3.1.13 Merits and limitations of sampling
Merits. The sampling technique has the following merits over the complete enumeration survey:
1. Less time consuming. Since the sample is a study of a part of the population, considerable time and labour are saved when a sample survey is carried out. For these reasons a sample provides more timely data in practice then a census.
2. Less cost. Although the amount of effort and expense involved in collecting information is always greater per unit of the sample than a complete census, the total financial burden of a sample survey is generally less than that of a complete census. This is because of the fact that in sampling, we study only a part of population and the total expense of collecting data is less than that required when the census method is adopted. This is a great advantage particularly in an underdeveloped economy where much of the information would be difficult to collect by the census method for lack of adequate resources.
3. More reliable results . Although sampling involves certain inaccuracies owing to sampling errors, the result obtained is generally more reliable than obtained from a complete count. There are several reasons for this. First, it is always possible to determine the extent of sampling errors. Secondly, other types of errors to which a survey is subject, such as inaccuracy of information, incompleteness of returns, etc., are likely to be more serious in a complete census than in sample survey. This is because more effective precautions can be taken in a sample survey to ensure that information is accurate and complete. For these reasons not only may the total error be expected to be smaller in a sample survey but sample result can also be used with a greater degree of confidence because of our knowledge of the probable size of error. Thirdly, it is possible to avail the services of experts and to impart thorough training to the investigators in a sample survey which further reduces the possibility of errors. Follow-up work can also be undertaken much more effectively in the sampling method. Indeed, even a complete census can only be tested for accuracy.
4. More detailed information. Since sampling saves time and money, it is possible to collect more detailed information in a sample survey. For example, if the population consists of 1,000 persons in a survey of the consumption pattern of the people, the two alternative techniques available are as follows:

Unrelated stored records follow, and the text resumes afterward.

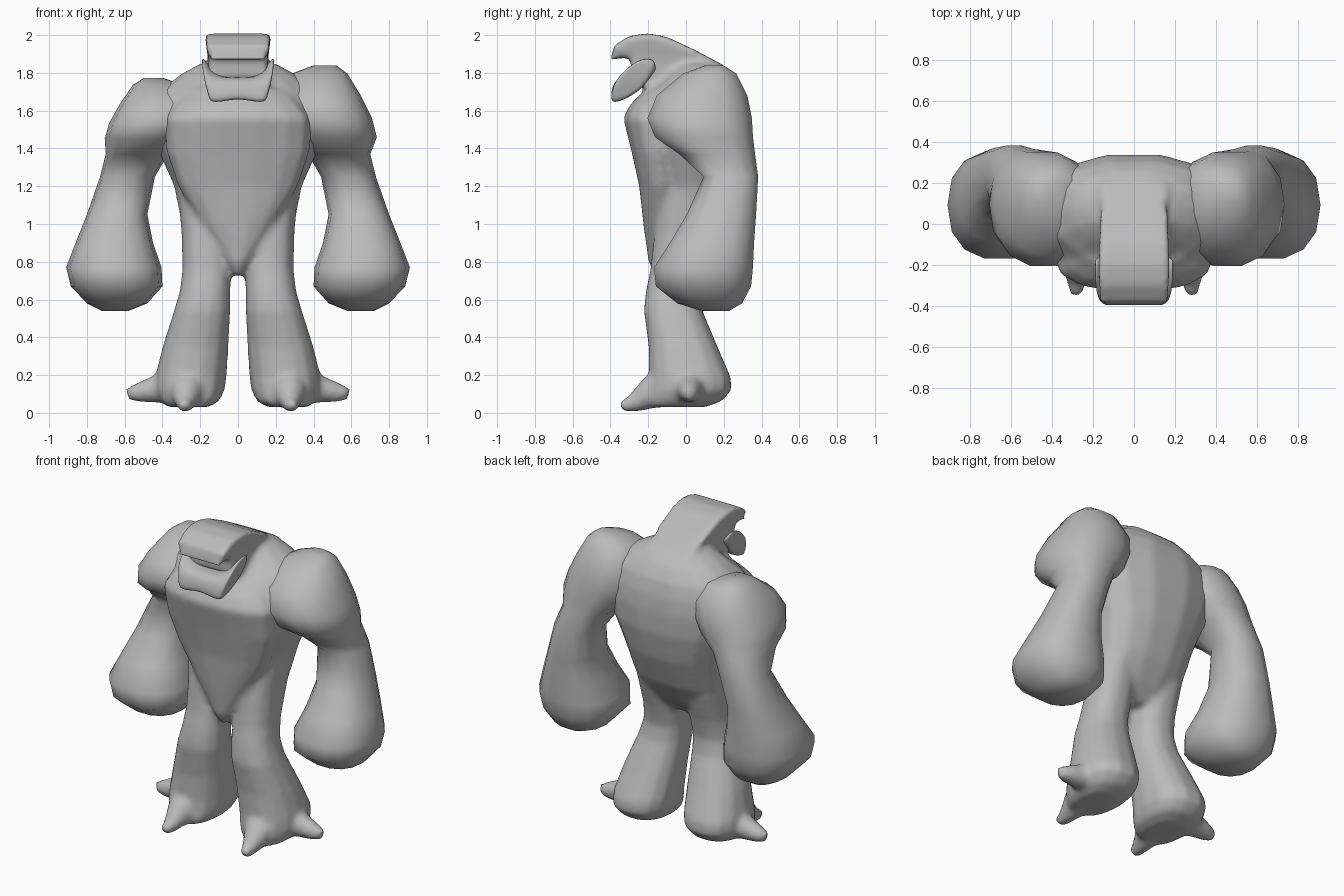
import bpy, bmesh, math
from mathutils import Vector

if "Cube" in bpy.data.objects:
    bpy.data.objects.remove(bpy.data.objects["Cube"])

stone = bpy.data.materials.new("stone_grey")
stone.use_nodes = True
GREY = (0.5, 0.5, 0.5, 1)
stone.diffuse_color = GREY
stone.node_tree.nodes["Principled BSDF"].inputs["Base Color"].default_value = GREY


def loft(bm, rings):
    """Skin a list of equal-length closed rings and cap both ends."""
    rows = [[bm.verts.new(p) for p in ring] for ring in rings]
    n = len(rows[0])
    for a, b in zip(rows, rows[1:]):
        for i in range(n):
            j = (i + 1) % n
            bm.faces.new((a[i], a[j], b[j], b[i]))
    bm.faces.new(rows[0][::-1])
    bm.faces.new(rows[-1])


def oval(x0, x1, y0, y1, z, sides=14, power=0.85):
    """Horizontal rounded ring filling the given extents."""
    def bend(v):
        return math.copysign(abs(v) ** power, v)
    ring = []
    for i in range(sides):
        a = math.tau * i / sides
        ring.append(((x0 + x1) / 2 + bend(math.cos(a)) * (x1 - x0) / 2,
                     (y0 + y1) / 2 + bend(math.sin(a)) * (y1 - y0) / 2, z))
    return ring


def claw(bm, stations):
    """Tapered toe along a path of (point, radius)."""
    axis = (Vector(stations[-1][0]) - Vector(stations[0][0])).normalized()
    side = axis.cross(Vector((0, 0, 1))).normalized()
    up = side.cross(axis)
    rings = []
    for point, r in stations:
        angles = [math.tau * i / 10 for i in range(10)]
        rings.append([Vector(point) + r * (math.cos(a) * side + math.sin(a) * up) for a in angles])
    loft(bm, rings)


def finish(bm, name):
    bmesh.ops.recalc_face_normals(bm, faces=bm.faces[:])
    mesh = bpy.data.meshes.new(name)
    bm.to_mesh(mesh)
    bm.free()
    mesh.materials.append(stone)
    for p in mesh.polygons:
        p.use_smooth = True
    ob = bpy.data.objects.new(name, mesh)
    bpy.context.collection.objects.link(ob)
    return ob


# Body: torso, chest wedge, legs, toes and head fused into one skin
body = bmesh.new()

# Torso rings: half width, front, back, height
torso = [(.20, -.10, .05, .77), (.27, -.13, .13, .86), (.30, -.14, .22, 1.0),
         (.34, -.17, .30, 1.2), (.42, -.22, .34, 1.38), (.47, -.27, .345, 1.52),
         (.46, -.25, .335, 1.62), (.41, -.19, .31, 1.71), (.31, -.11, .26, 1.79),
         (.20, -.05, .19, 1.85)]
loft(body, [oval(-w, w, f, b, z) for w, f, b, z in torso])

# Chest wedge tapering to a point between the legs
chest = [(.02, -.17, -.05, .73), (.07, -.20, 0, .80), (.19, -.225, 0, .98),
         (.32, -.25, 0, 1.2), (.38, -.29, 0, 1.38), (.39, -.335, 0, 1.56),
         (.34, -.30, 0, 1.63), (.25, -.21, 0, 1.72)]
loft(body, [oval(-w, w, f, b, z) for w, f, b, z in chest])

# Leg rings: inner, outer, front, back, height
leg = [(.12, .32, -.12, .18, 1.2), (.04, .30, -.17, .16, .95), (.035, .295, -.19, .10, .76),
       (.04, .31, -.215, .075, .64), (.04, .34, -.225, .09, .54), (.05, .40, -.20, .17, .35),
       (.06, .44, -.20, .24, .19), (.07, .44, -.21, .245, .12), (.10, .41, -.22, .19, .06),
       (.16, .37, -.20, .10, .03)]
for s in (1, -1):
    loft(body, [oval(s * i, s * o, f, b, z) for i, o, f, b, z in leg])
    claw(body, [((s * .26, -.08, .15), .12), ((s * .275, -.20, .10), .085),
                ((s * .28, -.28, .05), .05), ((s * .285, -.345, .03), .03)])
    claw(body, [((s * .36, .02, .14), .09), ((s * .46, .02, .12), .07),
                ((s * .54, .02, .105), .05), ((s * .59, .02, .10), .03)])

# Head: side profile with overhanging brow, extruded across
profile = [(.24, 1.78), (.20, 1.84), (.05, 1.92), (-.10, 1.99), (-.20, 2.01), (-.30, 1.995),
           (-.38, 1.945), (-.40, 1.87), (-.29, 1.885), (-.29, 1.78), (-.22, 1.72),
           (-.05, 1.62), (.15, 1.62)]


def head_width(z):
    return .155 + .02 * min(1, max(0, (z - 1.88) / .1))


loft(body, [[(s * head_width(z), y, z) for y, z in profile] for s in (-1, 1)])
body_ob = finish(body, "body")
fuse = body_ob.modifiers.new("fuse", "REMESH")
fuse.mode = "VOXEL"
fuse.voxel_size = 0.018
fuse.use_smooth_shade = True
soften = body_ob.modifiers.new("soften", "SMOOTH")
soften.factor = 0.5
soften.iterations = 7

# Arm rings: inner, outer, front, back, height
arm = [(.40, .52, .10, .20, 1.84), (.28, .58, -.02, .27, 1.795), (.20, .65, -.16, .33, 1.68),
       (.20, .71, -.21, .355, 1.56), (.25, .735, -.17, .36, 1.46), (.37, .70, -.04, .37, 1.37),
       (.44, .73, .09, .385, 1.25), (.48, .80, .00, .375, 1.05), (.45, .86, -.09, .365, .90),
       (.405, .91, -.175, .36, .77), (.40, .885, -.165, .35, .67), (.48, .80, -.05, .30, .58),
       (.58, .72, .08, .23, .54)]


def build_arm(name, s, lift, spread):
    """One arm; lift and spread adjust the shoulder above the armpit."""
    bm = bmesh.new()
    rings = []
    for i, o, f, b, z in arm:
        if z > 1.4:
            z = 1.4 + (z - 1.4) * lift
            o *= spread
        rings.append(oval(s * i, s * o, f, b, z))
    loft(bm, rings)
    finish(bm, name)


build_arm("left_arm", 1, 1.0, 1.0)
build_arm("right_arm", -1, .85, .96)

# Jaw: side profile swept across, dipping at the middle of the lip
jaw = bmesh.new()
lip = [(-.37, 1.775), (-.28, 1.87), (-.19, 1.90), (-.145, 1.87)]
chin = [(-.19, 1.77), (-.25, 1.70), (-.33, 1.655), (-.40, 1.635), (-.395, 1.70)]
sections = []
for x, shrink in ((-.195, .8), (-.185, 1), (-.12, 1), (0, 1), (.12, 1), (.185, 1), (.195, .8)):
    middle = abs(x) < .15
    ring = []
    for k, (y, z) in enumerate(lip + chin):
        if middle and k < len(lip):
            z = min(z, 1.775)
        elif x == 0:
            z += .02
        y, z = -.28 + (y + .28) * shrink, 1.77 + (z - 1.77) * shrink
        ring.append((x * (1 - max(0, 1.82 - z) * 1.3), y, z))
    sections.append(ring)
loft(jaw, sections)
jaw_ob = finish(jaw, "jaw")
round_off = jaw_ob.modifiers.new("round_off", "SUBSURF")
round_off.levels = round_off.render_levels = 2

(a) We may collect the necessary data from each one of the 1,000 people through a questionnaire containing, say, 100 questions (census method), or
(b) We may take a sample of 100 persons (i.e., 10% of population) and prepare questionnaire containing as many as 10 questions. The expenses involved in the latter case would almost be the same as in the former but it will enable nine times more information to be obtained.
5. Sampling method is the only method that can, be used in certain cases. There are some cases in which the census method is inapplicable and the only practicable means is provided by the sample method. For example, if one is interested in testing the breaking strength of chalks manufactured in a factory under the census method all the chalks would be broken in the process of testing. Hence, census method is impracticable and resort must be had to the sample method. Similarly, if the producer wants to find out whether the tensile strength of a lot of steel wires meets the specified standard, he must resort to sample method because census would mean complete destruction of all the wires. Also if the population under investigation is infinite, sampling is the only possible solution.
6. The sample method is often used to judge the accuracy of the information obtained on a census basis. For example, in the population census which is conducted very often (10 years in our country) the field officers employ the sample method to determine the accuracy of information obtained by the enumerators on the census basis.
Limitations. Despite various advantages, sampling is not completely free form limitations. Some of the difficulties involved in sampling are stated below:
1. A sample survey must be carefully planned and executed, otherwise the results obtained may be inaccurate and misleading. Of course, serious errors may arise in sampling, if the sampling procedure is not perfect.
2. Sampling generally require the service of experts, if only for consultation purposes. In the absence of qualified and experienced persons, the information obtained from sample surveys cannot be relied upon.
3. At times the sampling plan may be so complicated which may require more time, labour and money than census. This is so if the size of the sample is a large proportion of the total population and if complicated weighted procedures are used. With each additional complication in the survey, the chances of error multiply and greater care has to be taken which, in turn, means more time and labour.
4. If the information is required for each and every unit in the domain of study, a complete enumeration survey is necessary.